◆ Problem to work on ◆
With the exception of the pictures, write out the data below precisely.
==== Data supplied
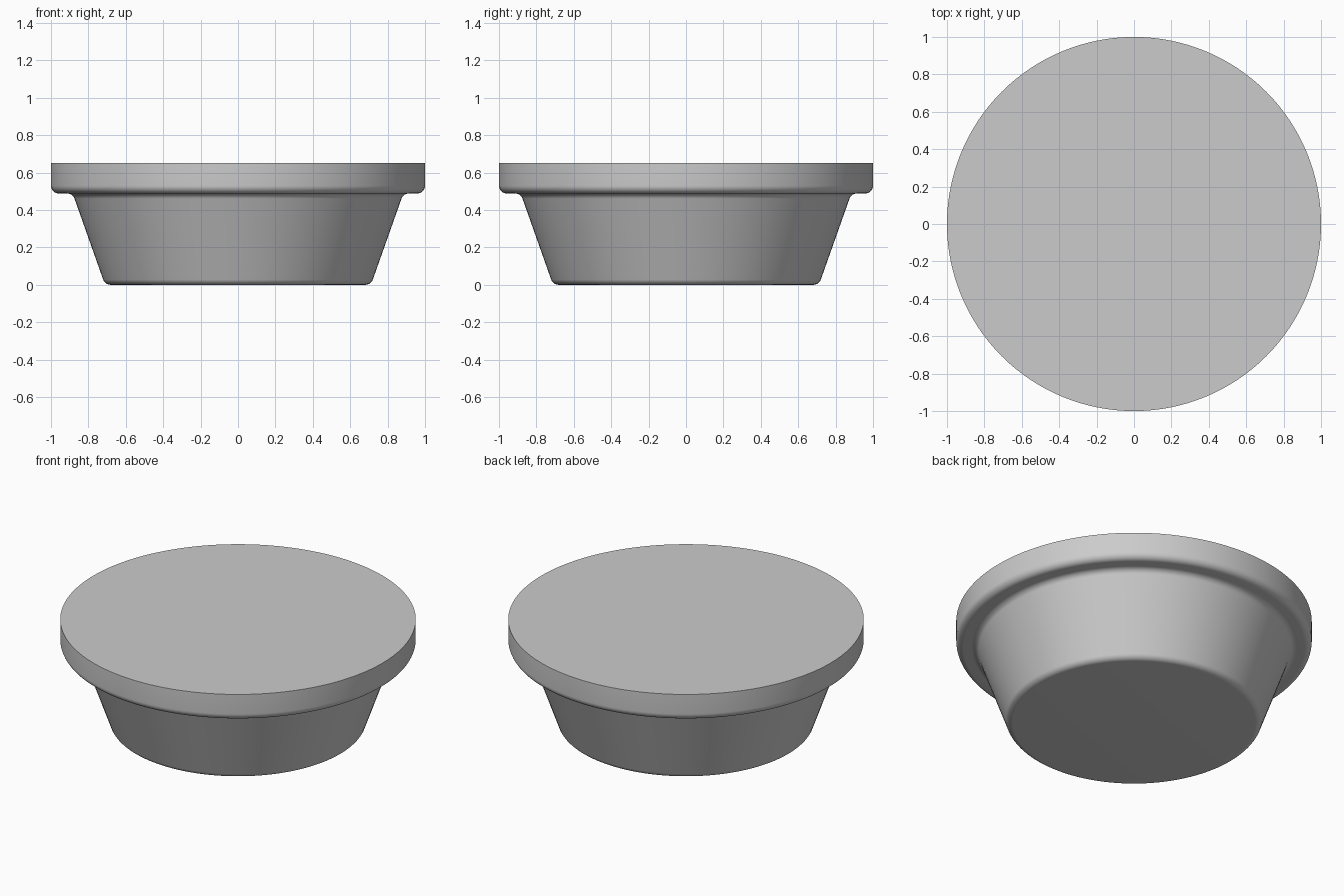
import bpy, bmesh, math
from mathutils import Vector

SEGMENTS = 128

cube = bpy.data.objects.get("Cube")
if cube:
    bpy.data.objects.remove(cube, do_unlink=True)


def make_material(name, value):
    mat = bpy.data.materials.new(name)
    mat.use_nodes = True
    colour = (value, value, value, 1)
    mat.diffuse_color = colour
    mat.node_tree.nodes["Principled BSDF"].inputs["Base Color"].default_value = colour
    return mat


def rounded(before, corner, after, reach, steps=8):
    """Circular fillet that starts and ends at distance reach from the corner."""
    corner = Vector(corner)
    d1 = (Vector(before) - corner).normalized()
    d2 = (Vector(after) - corner).normalized()
    half = d1.angle(d2) / 2
    centre = corner + (d1 + d2).normalized() * reach / math.cos(half)
    start = corner + d1 * reach - centre
    end = corner + d2 * reach - centre
    sweep = start.angle(end)
    return [centre + (start * math.sin(sweep * (1 - i / steps))
                      + end * math.sin(sweep * i / steps)) / math.sin(sweep)
            for i in range(steps + 1)]


# Outline as radius and height, from the base centre to the top centre
outline = [(0, 0), (0.711, 0), (0.884, 0.488), (1, 0.488), (1, 0.652), (0, 0.652)]
reaches = {1: 0.03, 2: 0.03, 3: 0.042}
profile = []
for i, point in enumerate(outline):
    if i in reaches:
        profile += rounded(outline[i - 1], point, outline[i + 1], reaches[i])
    else:
        profile.append(Vector(point))

# Solid of revolution with single flat caps
bm = bmesh.new()
rings = []
for r, z in profile[1:-1]:
    rings.append([bm.verts.new((r * math.cos(a), r * math.sin(a), z))
                  for a in (math.tau * k / SEGMENTS for k in range(SEGMENTS))])
for low, high in zip(rings, rings[1:]):
    for k in range(SEGMENTS):
        n = (k + 1) % SEGMENTS
        bm.faces.new((low[k], low[n], high[n], high[k]))
bm.faces.new(rings[0][::-1])
bm.faces.new(rings[-1])
bmesh.ops.recalc_face_normals(bm, faces=bm.faces)

mesh = bpy.data.meshes.new("flanged_tapered_plug")
bm.to_mesh(mesh)
bm.free()
mesh.materials.append(make_material("light grey", 0.6))
plug = bpy.data.objects.new("flanged_tapered_plug", mesh)
bpy.context.collection.objects.link(plug)

# Smooth sides, crisp top edge
bpy.ops.object.select_all(action="DESELECT")
plug.select_set(True)
bpy.context.view_layer.objects.active = plug
bpy.ops.object.shade_smooth_by_angle(angle=math.radians(35))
========
◆ Answer section ◆
import bpy, bmesh, math
from mathutils import Vector

SEGMENTS = 128

cube = bpy.data.objects.get("Cube")
if cube:
    bpy.data.objects.remove(cube, do_unlink=True)


def make_material(name, value):
    mat = bpy.data.materials.new(name)
    mat.use_nodes = True
    colour = (value, value, value, 1)
    mat.diffuse_color = colour
    mat.node_tree.nodes["Principled BSDF"].inputs["Base Color"].default_value = colour
    return mat


def rounded(before, corner, after, reach, steps=8):
    """Circular fillet that starts and ends at distance reach from the corner."""
    corner = Vector(corner)
    d1 = (Vector(before) - corner).normalized()
    d2 = (Vector(after) - corner).normalized()
    half = d1.angle(d2) / 2
    centre = corner + (d1 + d2).normalized() * reach / math.cos(half)
    start = corner + d1 * reach - centre
    end = corner + d2 * reach - centre
    sweep = start.angle(end)
    return [centre + (start * math.sin(sweep * (1 - i / steps))
                      + end * math.sin(sweep * i / steps)) / math.sin(sweep)
            for i in range(steps + 1)]


# Outline as radius and height, from the base centre to the top centre
outline = [(0, 0), (0.711, 0), (0.884, 0.488), (1, 0.488), (1, 0.652), (0, 0.652)]
reaches = {1: 0.03, 2: 0.03, 3: 0.042}
profile = []
for i, point in enumerate(outline):
    if i in reaches:
        profile += rounded(outline[i - 1], point, outline[i + 1], reaches[i])
    else:
        profile.append(Vector(point))

# Solid of revolution with single flat caps
bm = bmesh.new()
rings = []
for r, z in profile[1:-1]:
    rings.append([bm.verts.new((r * math.cos(a), r * math.sin(a), z))
                  for a in (math.tau * k / SEGMENTS for k in range(SEGMENTS))])
for low, high in zip(rings, rings[1:]):
    for k in range(SEGMENTS):
        n = (k + 1) % SEGMENTS
        bm.faces.new((low[k], low[n], high[n], high[k]))
bm.faces.new(rings[0][::-1])
bm.faces.new(rings[-1])
bmesh.ops.recalc_face_normals(bm, faces=bm.faces)

mesh = bpy.data.meshes.new("flanged_tapered_plug")
bm.to_mesh(mesh)
bm.free()
mesh.materials.append(make_material("light grey", 0.6))
plug = bpy.data.objects.new("flanged_tapered_plug", mesh)
bpy.context.collection.objects.link(plug)

# Smooth sides, crisp top edge
bpy.ops.object.select_all(action="DESELECT")
plug.select_set(True)
bpy.context.view_layer.objects.active = plug
bpy.ops.object.shade_smooth_by_angle(angle=math.radians(35))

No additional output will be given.